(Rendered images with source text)

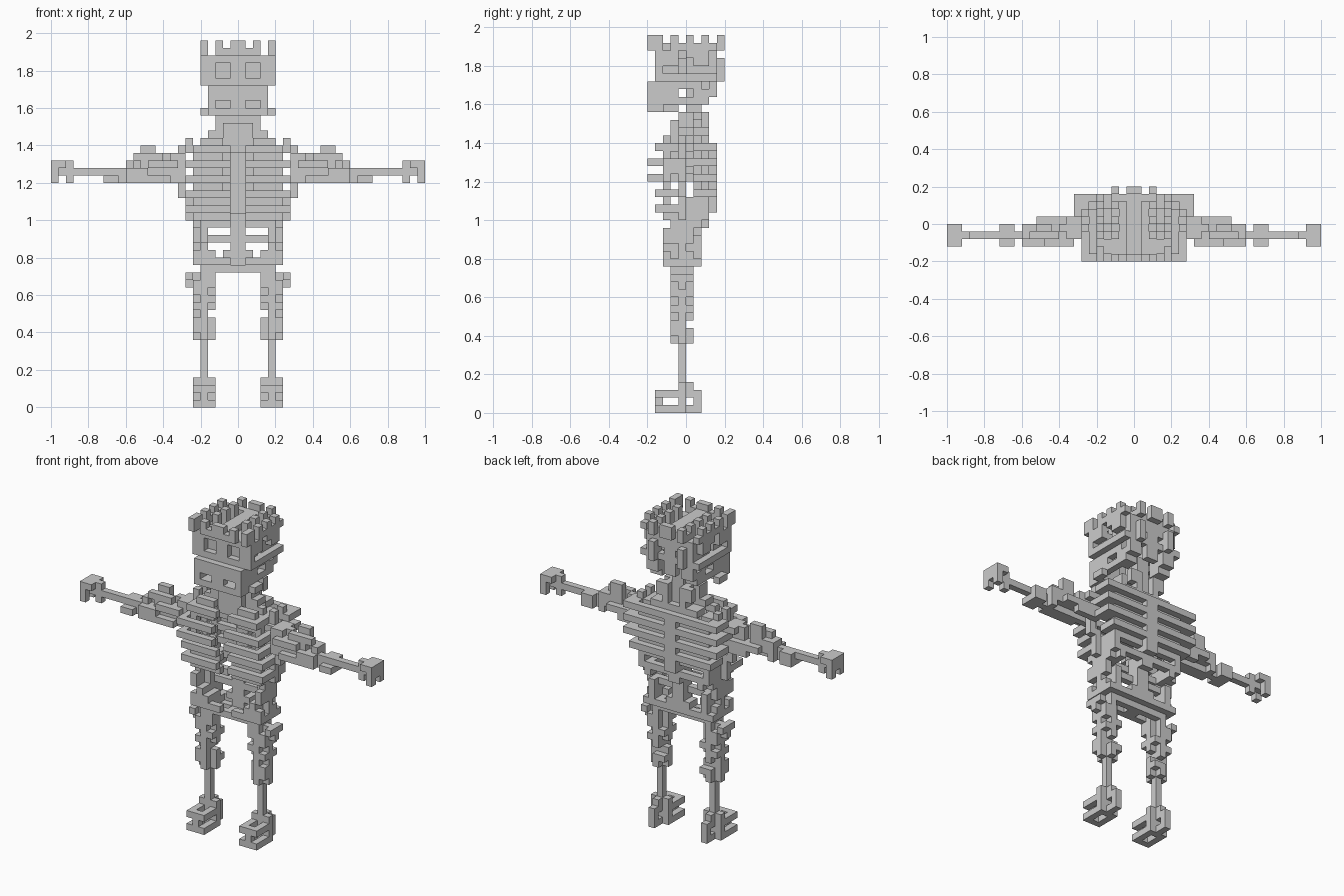
import bpy, bmesh, math
from mathutils import Vector

U = 0.04  # size of one block
bone = bpy.data.materials.new("bone grey")
bone.diffuse_color = (0.6, 0.6, 0.6, 1)


def cells(box):
    x0, x1, y0, y1, z0, z1 = box
    return {(x, y, z) for x in range(x0, x1) for y in range(y0, y1) for z in range(z0, z1)}


def part(name, boxes, cuts=()):
    """Union of block boxes minus cuts, mirrored in x, skinned on the outside only."""
    s = set()
    for b in boxes:
        s |= cells(b)
    for c in cuts:
        s -= cells(c)
    s |= {(-1 - x, y, z) for x, y, z in s}
    bm = bmesh.new()
    for c in sorted(s):
        for axis in range(3):
            for side in (0, 1):
                n = list(c)
                n[axis] += 2 * side - 1
                if tuple(n) in s:
                    continue
                a, b = (axis + 1) % 3, (axis + 2) % 3
                ring = [(0, 0), (1, 0), (1, 1), (0, 1)]
                if not side:
                    ring.reverse()
                vs = []
                for i, j in ring:
                    p = list(c)
                    p[axis] += side
                    p[a] += i
                    p[b] += j
                    vs.append(bm.verts.new(Vector(p) * U))
                bm.faces.new(vs)
    bmesh.ops.remove_doubles(bm, verts=bm.verts[:], dist=0.001)
    bmesh.ops.dissolve_limit(bm, angle_limit=math.radians(1),
                             verts=bm.verts[:], edges=bm.edges[:])
    me = bpy.data.meshes.new(name)
    bm.to_mesh(me)
    bm.free()
    me.materials.append(bone)
    ob = bpy.data.objects.new(name, me)
    bpy.context.collection.objects.link(ob)


# Skull shell with recessed eye sockets and side openings
part("skull", [
    (0, 4, -4, 4, 41, 47), (0, 3, -3, 3, 39, 41),
    (4, 5, -3, 4, 43, 44), (4, 5, -4, -1, 45, 47), (4, 5, 1, 3, 45, 47),
    (2, 3, 4, 5, 43, 46), (4, 5, -4, -3, 43, 45), (3, 4, 1, 3, 40, 41),
], [
    (0, 3, -2, 3, 39, 46), (0, 1, -3, -2, 39, 46),       # hollow inside
    (1, 3, -4, -3, 44, 46), (0, 1, -4, -3, 42, 43),      # eyes and nose
    (3, 4, -1, 0, 44, 46), (3, 4, 2, 3, 42, 44), (3, 4, -1, 1, 41, 42),
    (1, 2, 3, 4, 44, 45), (1, 2, 3, 4, 41, 43), (2, 4, -2, 2, 46, 47),
])

# Inner temple walls
part("temples", [(2, 3, -2, 1, 43, 46), (2, 3, 1, 3, 40, 44)])

# Crown: central crest, rim and upright points
part("crown", [
    (0, 1, -4, 4, 47, 48), (4, 5, -5, 4, 47, 48), (0, 5, -5, -4, 47, 48), (0, 3, 3, 4, 47, 48),
    (4, 5, -5, -3, 47, 49), (0, 1, 4, 5, 47, 49), (2, 3, 4, 5, 47, 49),
] + [(4, 5, y, y + 1, 46, 49) for y in (-2, 0, 2)]
  + [(x, x + 1, -5, -4, 47, 49) for x in (0, 2)]
  + [(2, 3, y, y + 1, 46, 49) for y in (-2, 0, 2)],
    [(3, 4, -5, -4, 47, 48), (4, 5, -3, -2, 47, 48)])

# Jaw: cheek plates, front teeth and corner spurs
part("jaw", [
    (3, 4, -5, -2, 39, 43), (0, 1, -5, -4, 39, 43), (0, 4, -5, -3, 42, 43),
    (0, 4, -5, -4, 39, 40), (1, 3, -5, -4, 41, 42), (3, 4, -2, 1, 40, 41),
    (4, 5, -3, -1, 39, 40), (0, 3, -4, -3, 39, 40), (1, 3, -3, -2, 39, 42),
])

# Neck and collar bones
part("neck", [
    (0, 1, 0, 2, 34, 42), (0, 2, -2, -1, 34, 38), (0, 2, -1, 0, 36, 37), (0, 2, -1, 2, 38, 39),
    (2, 3, -1, 1, 35, 39), (3, 4, -1, 1, 36, 37), (1, 2, 1, 3, 35, 37), (1, 3, 2, 3, 37, 39),
])
part("collar_bones", [
    (1, 5, -1, 0, 35, 36), (6, 7, -1, 0, 34, 36), (6, 7, 1, 2, 34, 36), (2, 5, -3, -2, 35, 36),
    (2, 4, 1, 3, 35, 36), (7, 9, -2, 1, 33, 34), (4, 6, -2, 2, 34, 35),
])

# Spine
part("spine", [
    (0, 1, 3, 4, 26, 35), (0, 1, 2, 3, 24, 36), (0, 1, 0, 2, 19, 26), (0, 1, 1, 2, 26, 34),
])

# Rib cage: front ribs open in the middle, back ribs, side pieces
ribs = []
for z, front, wide in ((34, -4, 6), (32, -5, 7), (30, -5, 7), (28, -4, 7), (26, -4, 7)):
    ribs.append((1, wide, front, front + 1, z, z + 1))
    ribs.append((wide - 1, wide, front, -1, z, z + 1))
    if z > 27:
        ribs.append((1, 8 if z > 29 else 7, 3, 4, z, z + 1))
        ribs.append((6, 8 if z > 29 else 7, 1, 4, z, z + 1))
for z in (25, 27, 29, 31, 33):
    ribs.append((1, 6, 2, 3, z, z + 1))
    ribs.append((1 if z < 28 else 2, 6, -3, -2, z, z + 1))
ribs += [(7, 8, -1, 0, 28, 31), (5, 6, -3, -2, 25, 34), (5, 6, 2, 3, 26, 34),
         (6, 7, -1, 0, 25, 29), (7, 8, -2, 1, 30, 33), (5, 6, 0, 2, 25, 28)]
part("ribs", ribs)

# Waist side columns and cross bars
part("waist", [
    (4, 6, -1, 1, 18, 26), (5, 6, -3, -1, 22, 24), (4, 5, 1, 2, 20, 23), (5, 6, -2, 2, 24, 26),
    (1, 4, 0, 1, 22, 23), (1, 5, -1, 0, 24, 25), (4, 5, -3, -1, 20, 22), (4, 5, 1, 3, 24, 26),
], [(4, 5, 0, 1, 23, 24), (5, 6, 0, 1, 21, 22), (5, 6, -1, 1, 18, 19)])

# Pelvis
part("pelvis", [
    (0, 5, -2, 1, 18, 19), (1, 4, -3, -2, 19, 20), (1, 5, 1, 2, 19, 20), (3, 6, -3, 2, 19, 20),
    (0, 2, 0, 2, 20, 21), (3, 4, -3, 0, 20, 21), (5, 6, -3, -2, 20, 21),
], [(1, 3, -1, 0, 18, 20)])

# Legs: knobbly thigh, thin shin
part("legs", [
    (4, 5, -1, 0, 3, 18), (3, 6, -1, 0, 9, 18), (4, 5, -2, 1, 9, 18),
    (5, 6, -2, 0, 10, 12), (3, 4, -1, 1, 10, 11), (5, 6, -2, 1, 13, 14), (3, 4, -2, 1, 14, 15),
    (5, 6, -2, 1, 15, 17), (3, 4, -2, 0, 16, 18), (5, 7, -1, 0, 16, 18), (6, 7, -2, 1, 17, 18),
], [(4, 5, 0, 1, 11, 12), (3, 4, -1, 0, 12, 13)])

# Feet: open frame around the ankle
part("feet", [
    (3, 4, -4, 0, 0, 1), (5, 6, -4, 0, 0, 1), (3, 6, -4, -3, 0, 1), (4, 5, -4, -3, 1, 3),
    (3, 4, -4, 0, 2, 3), (5, 6, -4, 0, 2, 3), (3, 6, -1, 0, 0, 4), (4, 5, -1, 1, 3, 4),
    (4, 5, 0, 2, 0, 1), (4, 5, 0, 2, 2, 3), (4, 5, 1, 2, 0, 3),
])

# Arms: lumpy upper arm, elbow, thin forearm
part("arms", [
    (7, 18, -2, -1, 30, 32), (8, 15, -2, 0, 31, 33), (9, 15, -3, -1, 30, 31), (8, 12, -3, -2, 32, 33),
    (8, 13, 0, 1, 31, 32), (8, 11, 0, 1, 30, 31), (10, 14, -2, -1, 33, 34), (11, 13, -1, 0, 33, 35),
    (12, 15, -3, -2, 31, 32), (9, 10, -1, 0, 33, 34), (16, 18, -3, 0, 30, 31), (16, 18, -2, 0, 31, 32),
    (14, 15, -2, 0, 30, 33), (18, 23, -2, -1, 31, 32),
], [(10, 11, -1, 0, 32, 33), (13, 14, -2, -1, 32, 33)])

# Hands with two short fingers
part("hands", [
    (22, 25, -2, -1, 31, 33), (23, 25, -3, 0, 32, 33), (24, 25, -3, 0, 31, 32),
    (24, 25, -3, -2, 30, 32), (24, 25, -1, 0, 30, 32), (22, 23, -2, -1, 30, 31),
])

■ **What is required**
The word "cuts" appears in some lines above. Return every one of those lines.

■ **Written solution**
def part(name, boxes, cuts=()):
    """Union of block boxes minus cuts, mirrored in x, skinned on the outside only."""
    for c in cuts:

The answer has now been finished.